A Western diplomat who monitors the Nicaraguan war closely said 2,000 to 3,000 of the guerrillas, known as contras, have entered Nicaragua from their bases in Honduras during the last 10 days.
"They are not doing anything big, but they are trying to show the Americans that they are not beaten," the diplomat said.
At Least 3 Killed
On Monday night, a force of more than 100 contras launched a mortar attack on a regional electricity substation at Yalaguina, about 135 miles northwest of Managua. A militia guard and a civilian technician were killed in the attack, officials said. They said at least one contra was killed and one was wounded and captured.
Damage to the substation has left about 150,000 people in the region without electricity.
On March 11, about 200 contras burned seven tobacco barns and four other buildings at a big tobacco processing center five miles from Jalapa, near the Honduran border. No casualties were reported in that attack.
The contras have carried out several other minor assaults in the last 10 days in the northern border area. Meanwhile, there and elsewhere in Nicaragua's rugged backlands, the Sandinista army has engaged contras frequently in combat.
An army report published Wednesday said that 115 contras had been killed in the previous nine days. There was no independent verification of that figure, and the army did not report its own casualties.
Most in Honduras
Since last November, the contras have been largely on the defensive. Military and diplomatic analysts in Managua estimate total contra strength at no more than 16,000. One foreign analyst said this week that all but 4,000 to 6,000 of them are now camped in neighboring Honduras.
The analyst, who spoke on the condition that he not be identified, said the contras are receiving regular shipments of U.S. aid. Congress last year authorized $27 million in non-lethal aid.
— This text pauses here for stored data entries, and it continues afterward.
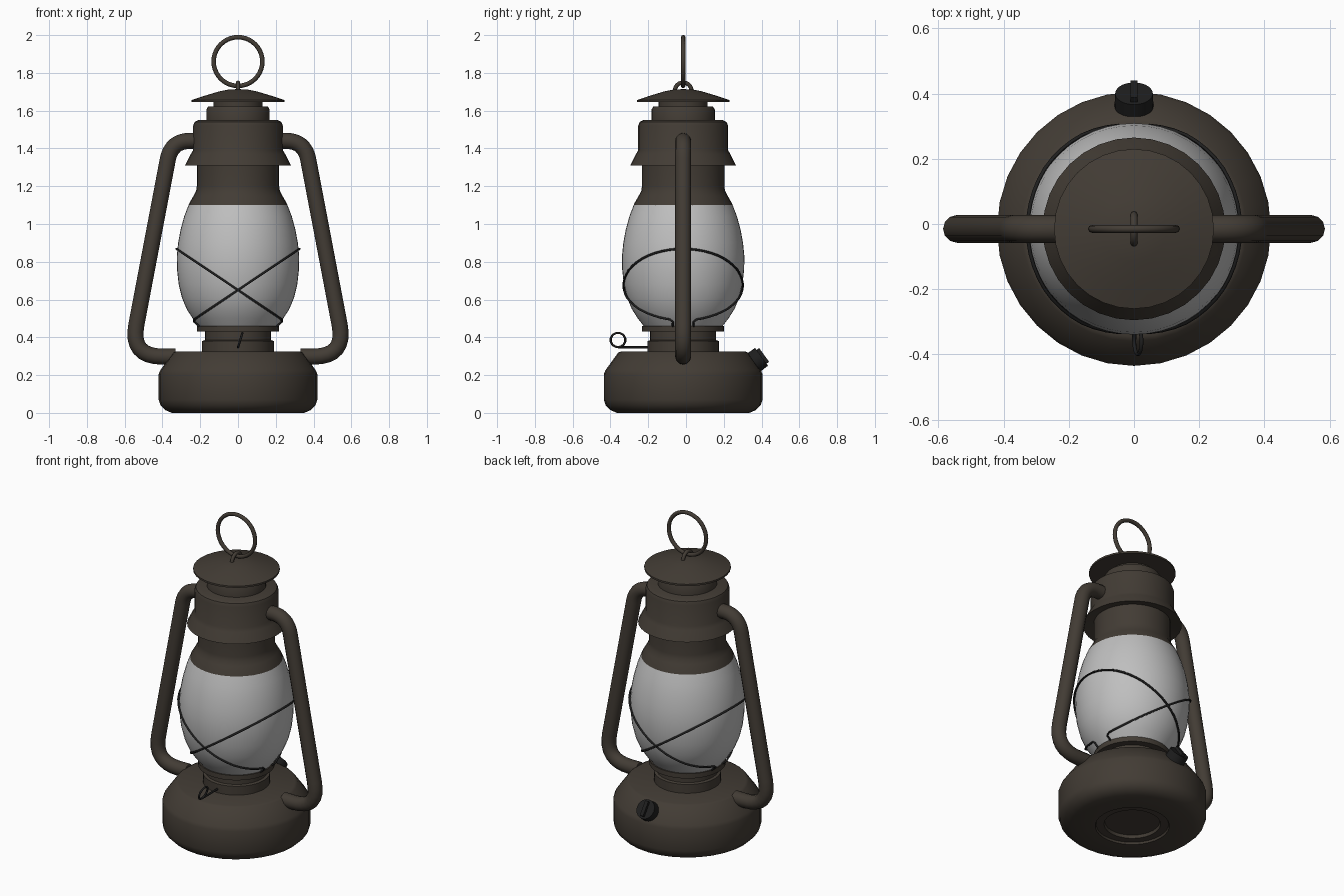
import bpy, bmesh
from math import pi, sin, cos, radians
from mathutils import Vector, Matrix

cube = bpy.data.objects.get("Cube")
if cube:
    bpy.data.objects.remove(cube, do_unlink=True)

AXIS_Y = -0.015  # the lantern body sits slightly forward of centre


def material(name, color, rough):
    m = bpy.data.materials.new(name)
    m.use_nodes = True
    m.diffuse_color = (*color, 1)
    bsdf = m.node_tree.nodes["Principled BSDF"]
    bsdf.inputs["Base Color"].default_value = (*color, 1)
    bsdf.inputs["Roughness"].default_value = rough
    return m


BRONZE = material("dark bronze", (0.055, 0.045, 0.035), 0.6)
BLACK = material("black metal", (0.013, 0.013, 0.013), 0.5)
GLASS = material("frosted glass", (0.52, 0.52, 0.52), 0.3)


def finish(name, mesh, mat, angle=35):
    mesh.materials.clear()
    mesh.materials.append(mat)
    mesh.shade_smooth()
    mesh.set_sharp_from_angle(angle=radians(angle))
    obj = bpy.data.objects.new(name, mesh)
    bpy.context.collection.objects.link(obj)
    return obj


def lathe(name, profile, mat, steps=32, angle=35):
    """Revolve a list of (radius, height) points around the lantern axis."""
    bm = bmesh.new()
    verts = [bm.verts.new((r, 0, z)) for r, z in profile]
    edges = [bm.edges.new(pair) for pair in zip(verts, verts[1:])]
    bmesh.ops.spin(bm, geom=verts + edges, cent=(0, 0, 0), axis=(0, 0, 1),
                   angle=2 * pi, steps=steps, use_duplicate=False)
    bmesh.ops.remove_doubles(bm, verts=bm.verts, dist=0.0005)
    bmesh.ops.recalc_face_normals(bm, faces=bm.faces)
    bmesh.ops.translate(bm, verts=bm.verts, vec=(0, AXIS_Y, 0))
    mesh = bpy.data.meshes.new(name)
    bm.to_mesh(mesh)
    bm.free()
    return finish(name, mesh, mat, angle)


def tube(name, points, radius, mat, closed=False, res=2):
    """Sweep a round section along a path and turn it into a mesh."""
    curve = bpy.data.curves.new(name, "CURVE")
    curve.dimensions = "3D"
    curve.bevel_depth = radius
    curve.bevel_resolution = res
    curve.use_fill_caps = True
    spline = curve.splines.new("POLY")
    spline.points.add(len(points) - 1)
    for p, co in zip(spline.points, points):
        p.co = (*co, 1)
    spline.use_cyclic_u = closed
    temp = bpy.data.objects.new(name + " path", curve)
    bpy.context.collection.objects.link(temp)
    deps = bpy.context.evaluated_depsgraph_get()
    mesh = bpy.data.meshes.new_from_object(temp.evaluated_get(deps))
    bpy.data.objects.remove(temp, do_unlink=True)
    return finish(name, mesh, mat, 60)


def rounded(corners, cuts, n=8):
    """Replace the inner corners of a path with smooth bends."""
    pts = [Vector(c) for c in corners]
    out = [pts[0]]
    for i, d in enumerate(cuts, 1):
        p = pts[i]
        a = p + (pts[i - 1] - p).normalized() * d
        b = p + (pts[i + 1] - p).normalized() * d
        for k in range(n + 1):
            t = k / n
            out.append(a * (1 - t) ** 2 + p * 2 * t * (1 - t) + b * t * t)
    return out + [pts[-1]]


def circle(center, u, v, r, n=32):
    c, u, v = Vector(center), Vector(u), Vector(v)
    return [c + (u * cos(2 * pi * k / n) + v * sin(2 * pi * k / n)) * r for k in range(n)]


# Fuel tank with a recessed foot
lathe("fuel_tank", [(0, .03), (.155, .03), (.16, .012), (.205, .012), (.21, 0),
                    (.35, 0), (.385, .015), (.41, .04), (.42, .07), (.42, .205),
                    (.412, .225), (.345, .318), (.33, .325), (0, .325)], BRONZE)

# Burner and the plate holding the globe
lathe("burner", [(0, .32), (.19, .32), (.19, .38), (.175, .385), (.175, .43),
                 (.217, .43), (.217, .46), (0, .46)], BRONZE)

# Globe
GLOBE = [(.205, .455), (.24, .5), (.272, .55), (.297, .61), (.314, .68), (.323, .76),
         (.324, .83), (.317, .9), (.304, .97), (.285, 1.04), (.262, 1.1)]
lathe("glass_globe", GLOBE, GLASS, 48)

# Chimney: collar, flared hood and upper drum
lathe("chimney_collar", [(0, 1.09), (.265, 1.09), (.258, 1.11), (.235, 1.15), (.222, 1.175),
                         (.218, 1.2), (.218, 1.33), (0, 1.33)], BRONZE)
lathe("chimney_hood", [(.215, 1.325), (.28, 1.31), (.25, 1.37), (.238, 1.39), (.238, 1.52),
                       (.23, 1.54), (.21, 1.55), (0, 1.55)], BRONZE)
lathe("chimney_neck", [(0, 1.54), (.168, 1.54), (.168, 1.605), (.158, 1.622), (.13, 1.622),
                       (.13, 1.65), (0, 1.65)], BRONZE)
lathe("top_cap", [(0, 1.645), (.245, 1.645), (.245, 1.656), (.18, 1.678), (.1, 1.702),
                  (.05, 1.712), (0, 1.714)], BRONZE)

# Carrying ring and the eyelet it hangs from
tube("carrying_ring", circle((0, AXIS_Y, 1.86), (1, 0, 0), (0, 0, 1), .129, 40),
     .012, BRONZE, True)
tube("ring_eyelet", circle((0, AXIS_Y, 1.705), (0, 1, 0), (0, 0, 1), .044, 24),
     .011, BRONZE, True)

# Side tubes and guard wires, one per side


def globe_radius(z):
    for (r0, z0), (r1, z1) in zip(GLOBE, GLOBE[1:]):
        if z <= z1:
            return r0 + (r1 - r0) * max(0, z - z0) / (z1 - z0)
    return GLOBE[-1][0]


for side, s in (("left", 1), ("right", -1)):
    frame = [(.2, 1.44), (.353, 1.44), (.57, .298), (.33, .298)]
    tube(side + "_side_tube", rounded([(s * x, AXIS_Y, z) for x, z in frame], (.1, .17)),
         .0425, BRONZE, res=4)

    # Slanted wire loop hugging the globe, high on this side, open on the other
    wire = []
    for k in range(49):
        a = radians(-163 + 326 * k / 48)
        r = .3
        for _ in range(12):
            z = .65 + .67 * r * cos(a)
            r = .5 * r + .5 * (globe_radius(z) + .006)
        wire.append(Vector((s * r * cos(a), AXIS_Y + r * sin(a), z)))
    foot = Vector((-s * .205, AXIS_Y, .458))
    for end, y in ((0, -.055), (-1, .055)):
        tip = foot + Vector((0, y, 0))
        bend = Vector((-s * .232, AXIS_Y + y, .482))
        wire = [tip, bend] + wire if end == 0 else wire + [bend, tip]
    tube(side + "_guard_wire", wire, .006, BLACK, res=1)

# Wick adjuster: a stem ending in a slightly leaning wire loop
lean = Vector((.3, 0, 1)).normalized()
loop = circle((.012, -.36, .386), (0, 1, 0), lean, .039, 24)
tube("wick_loop", loop, .006, BLACK, True)
tube("wick_stem", [(0, -.36, .347), (0, -.18, .347)], .006, BLACK)

# Filler cap with a finger grip, square to the tank shoulder at the back
tilt = Matrix.Translation((0, .366, .272)) @ Matrix.Rotation(radians(-54), 4, "X")
bm = bmesh.new()
bmesh.ops.create_cone(bm, cap_ends=True, segments=20, radius1=.06, radius2=.058, depth=.06,
                      matrix=tilt @ Matrix.Translation((0, 0, .012)))
bmesh.ops.create_cube(bm, size=1, matrix=tilt @ Matrix.Translation((0, 0, .048))
                      @ Matrix.Diagonal((.022, .09, .022, 1)))
cap_mesh = bpy.data.meshes.new("filler_cap")
bm.to_mesh(cap_mesh)
bm.free()
finish("filler_cap", cap_mesh, BLACK)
The administration of former Honduran President Roberto Suazo Cordova blocked delivery of the aid through Honduras, reportedly to reinforce requests for more U.S. assistance to his country. But President Jose Azcona, who was inaugurated in January, has been letting U.S. planes carrying contra aid land at Aguacate airfield near the border, according to a diplomatic source.
Under last year's aid package, the Reagan Administration was barred from giving the contras anything but "humanitarian" aid, which includes boots and uniforms but not arms, ammunition and military training. The aid package now proposed by the Administration includes $70 million in military aid.
Nicaraguan President Daniel Ortega was quoted Wednesday by Nicaraguan newspapers as saying that American public opinion is against the contra aid.
"Even in Congress, it does not seem sure that they will approve the $100 million," he said. But if the aid package is rejected, he added, Reagan will find a way to keep helping the contras.